By Michele Laudig
David Tanis must lead a charmed life. That's the impression I have of this Renaissance man after reading his lovely new cookbook, A Platter of Figs and Other Recipes.
I mean, the Chez Panisse chef got a cover blurb from none other than Michael Pollan (who, btw, had a must-read article in the New York Times Magazine yesterday) and a foreward by Alice Waters herself. But even his un-famous friends, about whom he writes throughout the book, sound like interesting people who care about food -- and know how to have a good time. Every section is prefaced by anecdotes and insights, stories of Tanis's travels and cooking revelations.
I love the simple, mouthwatering recipes in here, and I especially love the way the book is divided into seasonal menus. The photography is beautiful as well. But I also admire Tanis's evocative writing.

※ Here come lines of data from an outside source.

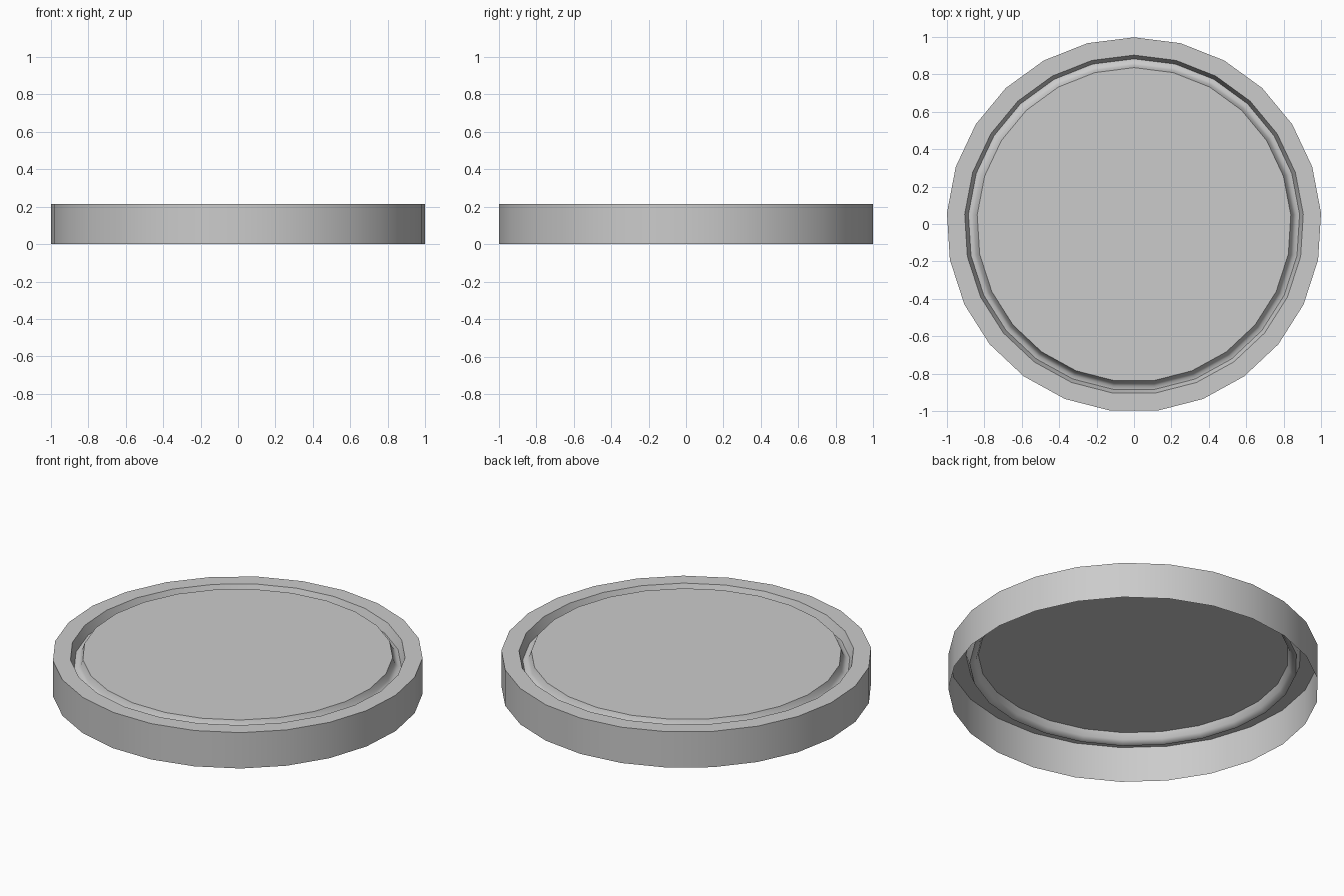
import bpy, bmesh, math

if "Cube" in bpy.data.objects:
    bpy.data.objects.remove(bpy.data.objects["Cube"])

SIDES = 25
TOP = 0.214

# Profile (radius, z): open-bottom wall, flat rim, groove, raised centre disc
profile = [(1.002, 0.0), (1.002, TOP), (0.907, TOP), (0.887, TOP - 0.055),
           (0.868, TOP - 0.052), (0.853, TOP - 0.036), (0.84, TOP)]

bm = bmesh.new()


def ring(radius, z):
    verts = []
    for i in range(SIDES):
        a = math.pi / 2 + 2 * math.pi * i / SIDES
        verts.append(bm.verts.new((radius * math.cos(a), radius * math.sin(a) - 0.004, z)))
    return verts


# Lathe the profile
rings = [ring(r, z) for r, z in profile]
for low, high in zip(rings, rings[1:]):
    for i in range(SIDES):
        j = (i + 1) % SIDES
        bm.faces.new((low[i], low[j], high[j], high[i]))

# Centre disc
bm.faces.new(rings[-1])

mesh = bpy.data.meshes.new("round_lid")
bm.to_mesh(mesh)
bm.free()
lid = bpy.data.objects.new("round_lid", mesh)
bpy.context.collection.objects.link(lid)

# Smooth around the rings, sharp at the rim edges
bpy.context.view_layer.objects.active = lid
lid.select_set(True)
bpy.ops.object.shade_smooth_by_angle(angle=math.radians(40))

That's definitely something I can't say about most cookbooks that come across my desk.